Work request: Would you return, word for word, the lines of the data below from the line with "ob = bpy.data.objects.new(name, me)" through the line with "mid = [(a + b)", and no others?

Material for the task:
--------------------------------

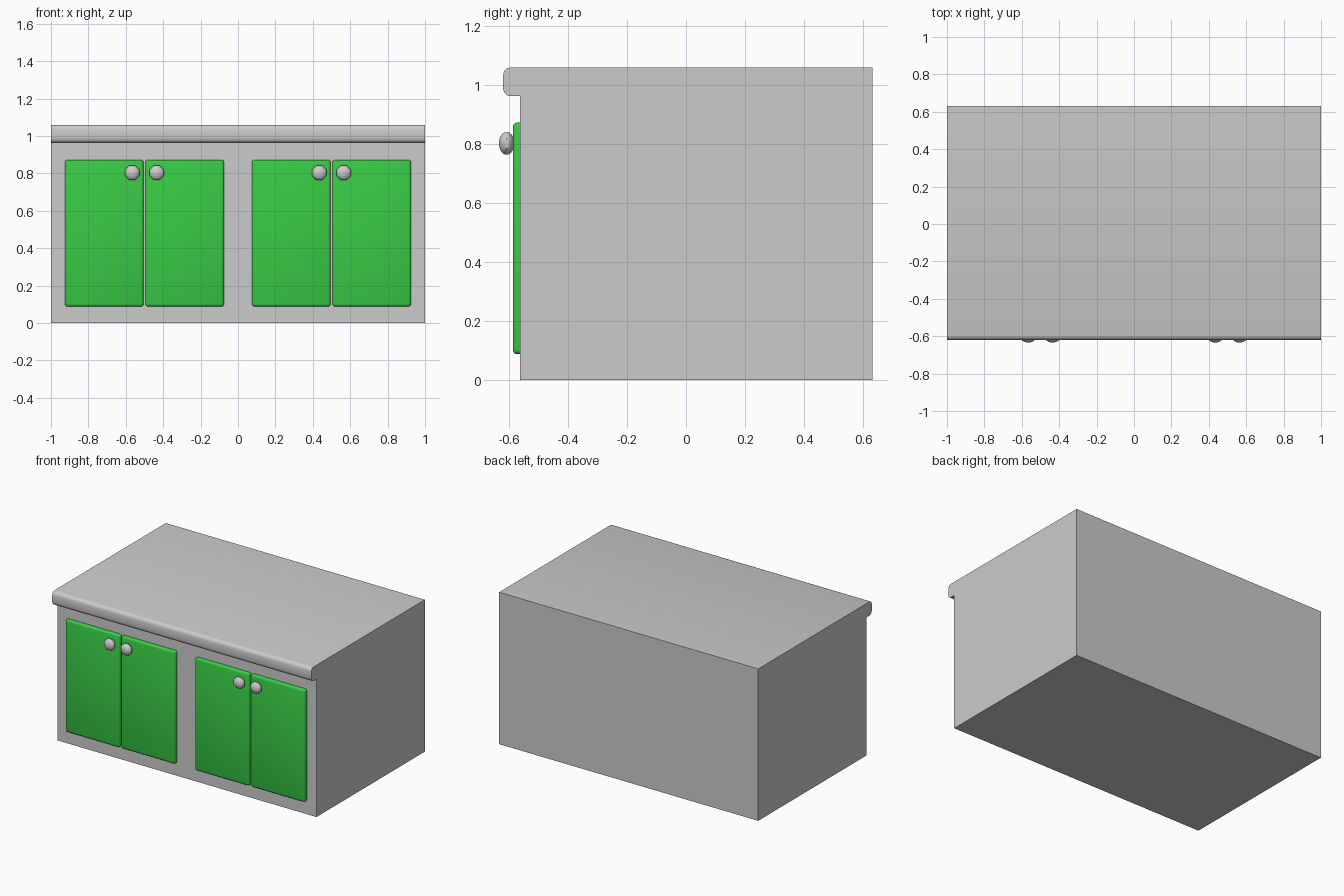
import bpy, bmesh, math
from mathutils import Matrix

if "Cube" in bpy.data.objects:
    bpy.data.objects.remove(bpy.data.objects["Cube"])

BACK, FRONT = 0.632, -0.563      # cabinet depth limits
BODY_TOP, TOP = 0.963, 1.06


def finish(bm, name, mat=None, smooth=False):
    bmesh.ops.recalc_face_normals(bm, faces=bm.faces)
    me = bpy.data.meshes.new(name)
    bm.to_mesh(me)
    bm.free()
    ob = bpy.data.objects.new(name, me)
    bpy.context.collection.objects.link(ob)
    if mat:
        me.materials.append(mat)
    if smooth:
        bpy.ops.object.select_all(action='DESELECT')
        ob.select_set(True)
        bpy.context.view_layer.objects.active = ob
        bpy.ops.object.shade_smooth_by_angle(angle=math.radians(40))
    return ob


def box(lo, hi):
    bm = bmesh.new()
    size = [b - a for a, b in zip(lo, hi)]
    mid = [(a + b) / 2 for a, b in zip(lo, hi)]
    bmesh.ops.create_cube(bm, size=1, matrix=Matrix.Translation(mid) @ Matrix.Diagonal((*size, 1)))
    return bm


green = bpy.data.materials.new("door_green")
green.diffuse_color = (0.04, 0.6, 0.06, 1)
green.use_nodes = True
green.node_tree.nodes["Principled BSDF"].inputs["Base Color"].default_value = green.diffuse_color

# Cabinet body
finish(box((-1, FRONT, 0), (1, BACK, BODY_TOP)), "cabinet_body")

# Countertop with rounded front edges
bm = box((-1, -0.62, BODY_TOP), (1, BACK, TOP))
edges = [e for e in bm.edges if all(v.co.y < -0.6 for v in e.verts)
         and abs(e.verts[0].co.x - e.verts[1].co.x) > 1]
bmesh.ops.bevel(bm, geom=edges, offset=0.025, segments=3, profile=0.5, affect='EDGES')
finish(bm, "countertop", smooth=True)


# Door slab with rounded front rim and corners
def door(name, x0, x1):
    y0 = -0.587
    bm = box((x0, y0, 0.088), (x1, FRONT + 0.002, 0.873))
    rim = [e for e in bm.edges if any(v.co.y < y0 + 0.001 for v in e.verts)]
    bmesh.ops.bevel(bm, geom=rim, offset=0.014, segments=3, profile=0.5, affect='EDGES')
    finish(bm, name, green, smooth=True)


# Flattened round knob, facing forward
def knob(name, x):
    bm = bmesh.new()
    m = (Matrix.Translation((x, -0.608, 0.803)) @ Matrix.Diagonal((0.042, 0.026, 0.042, 1))
         @ Matrix.Rotation(math.pi / 2, 4, 'X') @ Matrix.Rotation(math.pi / 8, 4, 'Z'))
    bmesh.ops.create_uvsphere(bm, u_segments=8, v_segments=10, radius=1, matrix=m)
    finish(bm, name, smooth=True)


# Two pairs of doors, each pair mirrored about its own centre line
for side, cx in (("left", -0.5), ("right", 0.5)):
    for leaf, s in (("a", -1), ("b", 1)):
        door(f"door_{side}_{leaf}", *sorted((cx + s * 0.005, cx + s * 0.425)))
        knob(f"knob_{side}_{leaf}", cx + s * 0.065)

--------------------------------

Output of the exercise:
    ob = bpy.data.objects.new(name, me)
    bpy.context.collection.objects.link(ob)
    if mat:
        me.materials.append(mat)
    if smooth:
        bpy.ops.object.select_all(action='DESELECT')
        ob.select_set(True)
        bpy.context.view_layer.objects.active = ob
        bpy.ops.object.shade_smooth_by_angle(angle=math.radians(40))
    return ob


def box(lo, hi):
    bm = bmesh.new()
    size = [b - a for a, b in zip(lo, hi)]
    mid = [(a + b) / 2 for a, b in zip(lo, hi)]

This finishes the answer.